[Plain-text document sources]

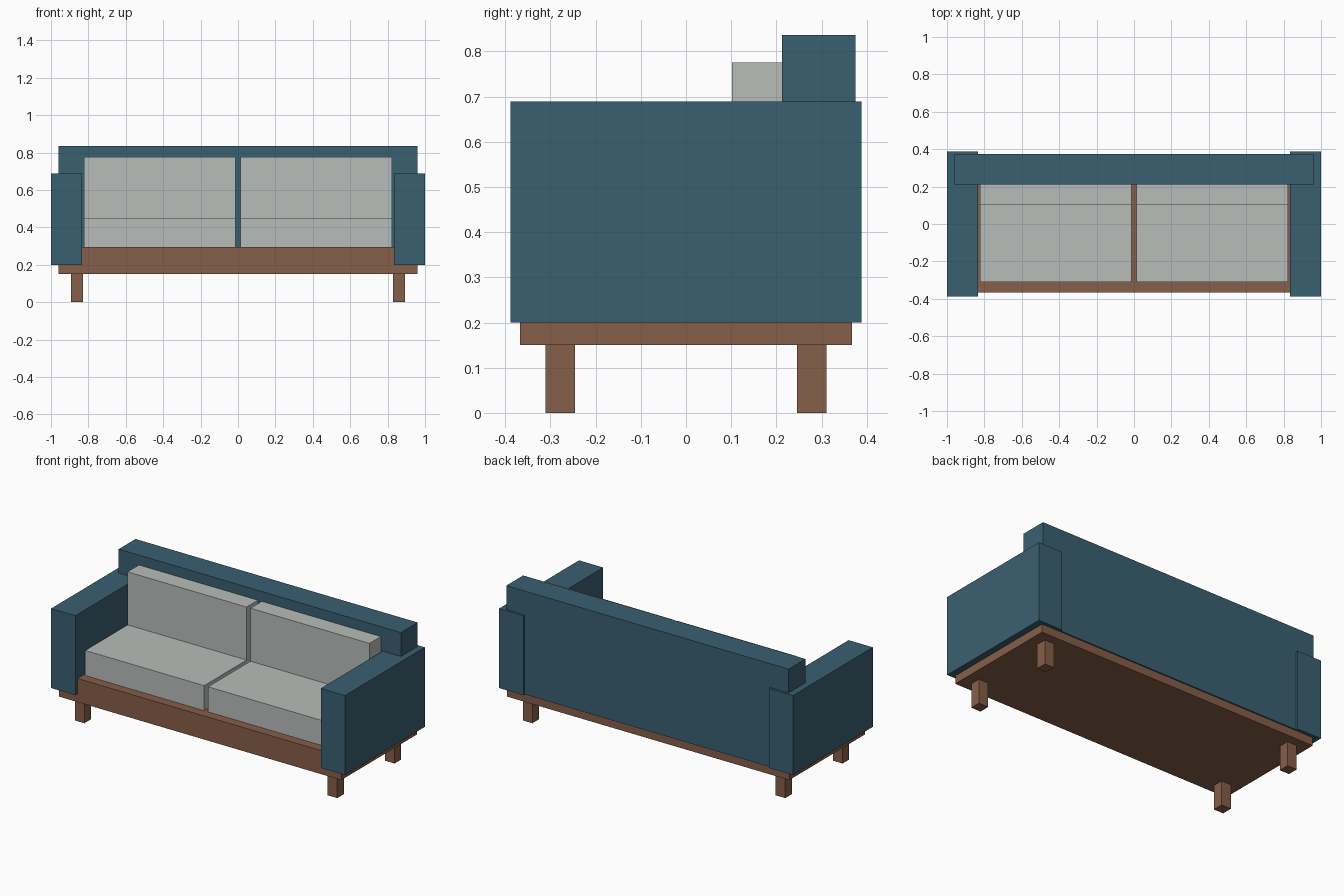
import bpy

if "Cube" in bpy.data.objects:
    bpy.data.objects.remove(bpy.data.objects["Cube"])


def material(name, rgb):
    m = bpy.data.materials.new(name)
    m.diffuse_color = (*rgb, 1)
    m.use_nodes = True
    m.node_tree.nodes["Principled BSDF"].inputs["Base Color"].default_value = m.diffuse_color
    return m


blue = material("blue_fabric", (0.042, 0.115, 0.165))
wood = material("brown_wood", (0.24, 0.112, 0.066))
pale = material("pale_fabric", (0.48, 0.51, 0.49))


def box(name, x, y, z, mat):
    """Box from (min, max) ranges on each axis."""
    ranges = (x, y, z)
    bpy.ops.mesh.primitive_cube_add(size=1, location=[(a + b) / 2 for a, b in ranges])
    ob = bpy.context.object
    ob.name = name
    ob.scale = [b - a for a, b in ranges]
    bpy.ops.object.transform_apply(location=False, rotation=False, scale=True)
    ob.data.materials.append(mat)
    return ob


# Wooden base and upholstered backrest
box("base", (-0.96, 0.96), (-0.367, 0.367), (0.15, 0.295), wood)
box("backrest", (-0.96, 0.96), (0.212, 0.375), (0.2, 0.836), blue)

# Parts repeated on both sides
for side, s in (("left", -1), ("right", 1)):
    def span(a, b):
        return tuple(sorted((s * a, s * b)))

    box(f"{side}_arm", span(0.835, 1.0), (-0.388, 0.388), (0.2, 0.689), blue)
    box(f"{side}_seat_cushion", span(0.013, 0.823), (-0.31, 0.212), (0.295, 0.449), pale)
    box(f"{side}_back_cushion", span(0.013, 0.823), (0.102, 0.212), (0.449, 0.775), pale)
    box(f"{side}_front_leg", span(0.828, 0.893), (-0.311, -0.246), (0, 0.15), wood)
    box(f"{side}_back_leg", span(0.828, 0.893), (0.246, 0.311), (0, 0.15), wood)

_YOUR TASK_
Return all entries preceding this task exactly as they stand, leaving any picture out.

_RESULT FOR THIS EXERCISE_
import bpy

if "Cube" in bpy.data.objects:
    bpy.data.objects.remove(bpy.data.objects["Cube"])


def material(name, rgb):
    m = bpy.data.materials.new(name)
    m.diffuse_color = (*rgb, 1)
    m.use_nodes = True
    m.node_tree.nodes["Principled BSDF"].inputs["Base Color"].default_value = m.diffuse_color
    return m


blue = material("blue_fabric", (0.042, 0.115, 0.165))
wood = material("brown_wood", (0.24, 0.112, 0.066))
pale = material("pale_fabric", (0.48, 0.51, 0.49))


def box(name, x, y, z, mat):
    """Box from (min, max) ranges on each axis."""
    ranges = (x, y, z)
    bpy.ops.mesh.primitive_cube_add(size=1, location=[(a + b) / 2 for a, b in ranges])
    ob = bpy.context.object
    ob.name = name
    ob.scale = [b - a for a, b in ranges]
    bpy.ops.object.transform_apply(location=False, rotation=False, scale=True)
    ob.data.materials.append(mat)
    return ob


# Wooden base and upholstered backrest
box("base", (-0.96, 0.96), (-0.367, 0.367), (0.15, 0.295), wood)
box("backrest", (-0.96, 0.96), (0.212, 0.375), (0.2, 0.836), blue)

# Parts repeated on both sides
for side, s in (("left", -1), ("right", 1)):
    def span(a, b):
        return tuple(sorted((s * a, s * b)))

    box(f"{side}_arm", span(0.835, 1.0), (-0.388, 0.388), (0.2, 0.689), blue)
    box(f"{side}_seat_cushion", span(0.013, 0.823), (-0.31, 0.212), (0.295, 0.449), pale)
    box(f"{side}_back_cushion", span(0.013, 0.823), (0.102, 0.212), (0.449, 0.775), pale)
    box(f"{side}_front_leg", span(0.828, 0.893), (-0.311, -0.246), (0, 0.15), wood)
    box(f"{side}_back_leg", span(0.828, 0.893), (0.246, 0.311), (0, 0.15), wood)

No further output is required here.